Applying these standards, the Court concluded that the allegation that Billings spread rumors, while plead in support of a claim of intentional infliction of emotional distress, was "reasonably susceptible of an interpretation that roughly sketched a claim of libel, slander, or defamation, whose defense is covered under the terms of the policy." In making this determination, the Court noted that Commerce's representative agreed in a deposition that the allegation regarding the rumors "constituted an offense under the terms of the policy that, had it happened within the coverage period, would have triggered a duty to defend." While cautioning that the representative's statements cannot establish as a matter of law that the allegations are reasonably susceptible of an interpretation that state a claim under the policy, the Court will consider an admission in determining whether the allegations are reasonably susceptible of such an interpretation.
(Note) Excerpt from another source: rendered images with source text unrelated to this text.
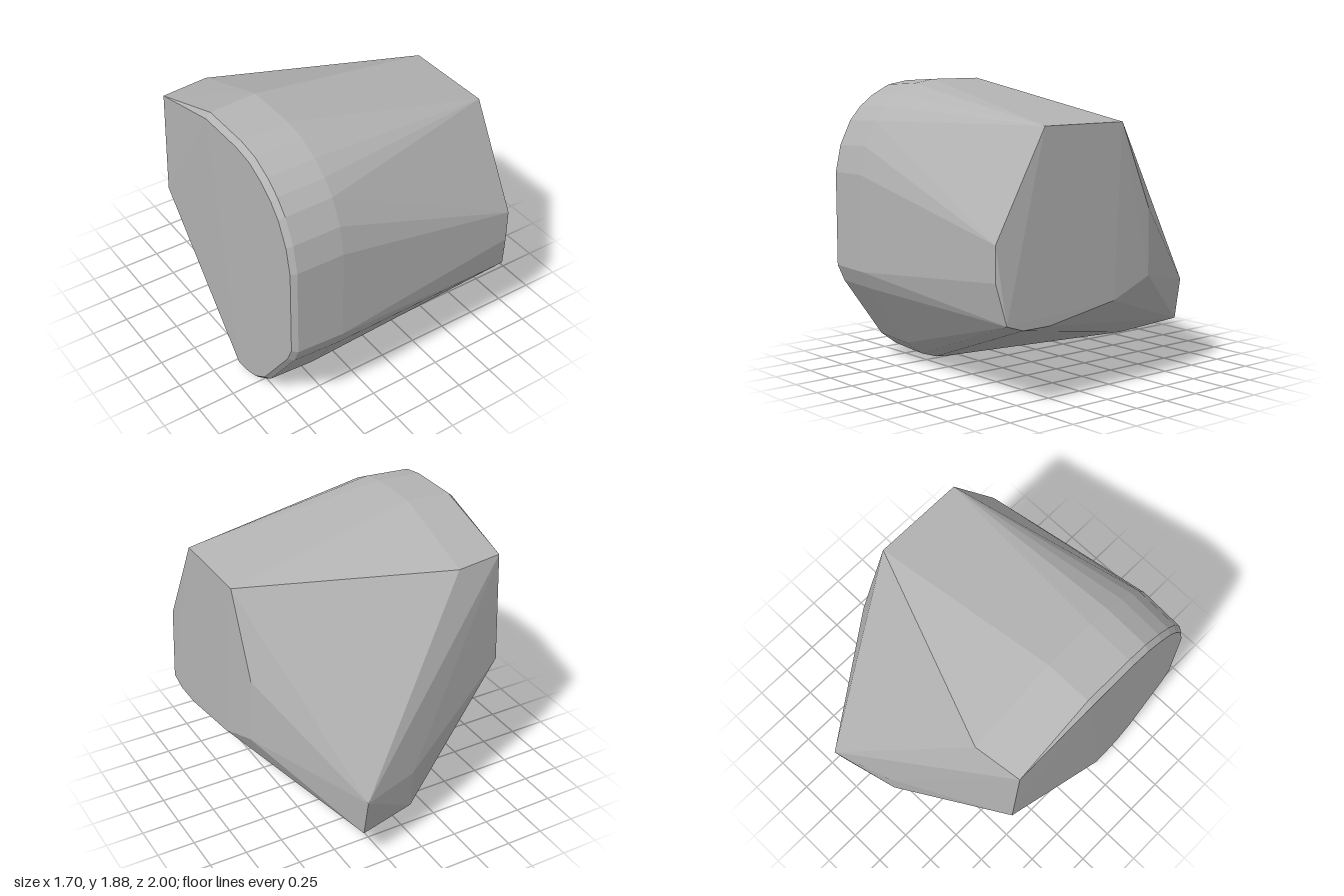
import * as THREE from 'three';
import { ConvexGeometry } from 'three/addons/geometries/ConvexGeometry.js';

// Turns a list of [z, y] pairs at one x into points, optionally drawn in towards a centre
function section(x, profile, shrink = 1, cz = 0.3, cy = 0.95) {
  return profile.map(([z, y]) =>
    new THREE.Vector3(x, cy + (y - cy) * shrink, cz + (z - cz) * shrink));
}

export function createModel() {
  const group = new THREE.Group();
  const stone = new THREE.MeshStandardMaterial({ color: 0xb3b3b3 });
  stone.name = 'grey stone';

  // Rounded end of the boulder
  const round = [
    [-0.55, 1.66], [0.06, 1.875], [0.42, 1.875], [0.57, 1.85], [0.70, 1.785],
    [0.80, 1.71], [0.88, 1.62], [0.96, 1.46], [1.0, 1.28], [1.0, 0.655],
    [0.95, 0.545], [0.66, 0.14], [0.54, 0.05], [0.42, 0.01], [0.32, 0],
  ];
  const roundInner = round.slice(1);

  // Flat facet at the narrow end: two levels of slant
  const upperFacet = [[0.58, 1.64], [-0.04, 1.64], [-0.27, 1.1], [0.95, 0.98], [0.95, 0.76]];
  const lowerFacet = [[0.06, 0.555], [0.58, 0.47], [0.78, 0.47], [0.9, 0.51]];

  const points = [
    ...section(-0.5, round),
    ...section(-0.81, roundInner, 0.982),
    ...section(-0.845, roundInner, 0.95),
    ...section(-0.825, [[-0.51, 1.665], [-0.55, 0.92]]),
    ...section(0.81, upperFacet),
    ...section(0.825, [[-0.26, 0.67]]),
    ...section(0.85, lowerFacet),
    // Back spur and underside
    ...section(0.4, [[-1, 0.5], [-0.95, 0.235], [-0.44, 0.21]]),
    ...section(0, [[-0.87, 0.5], [-0.85, 0.235]]),
  ];

  const boulder = new THREE.Mesh(new ConvexGeometry(points), stone);
  boulder.name = 'boulder';
  group.add(boulder);
  return group;
}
While the rumor allegations were sufficient to state a potentially covered defamation claim, Commerce's duty to defend was not triggered because the rumors were not spread during the policy period.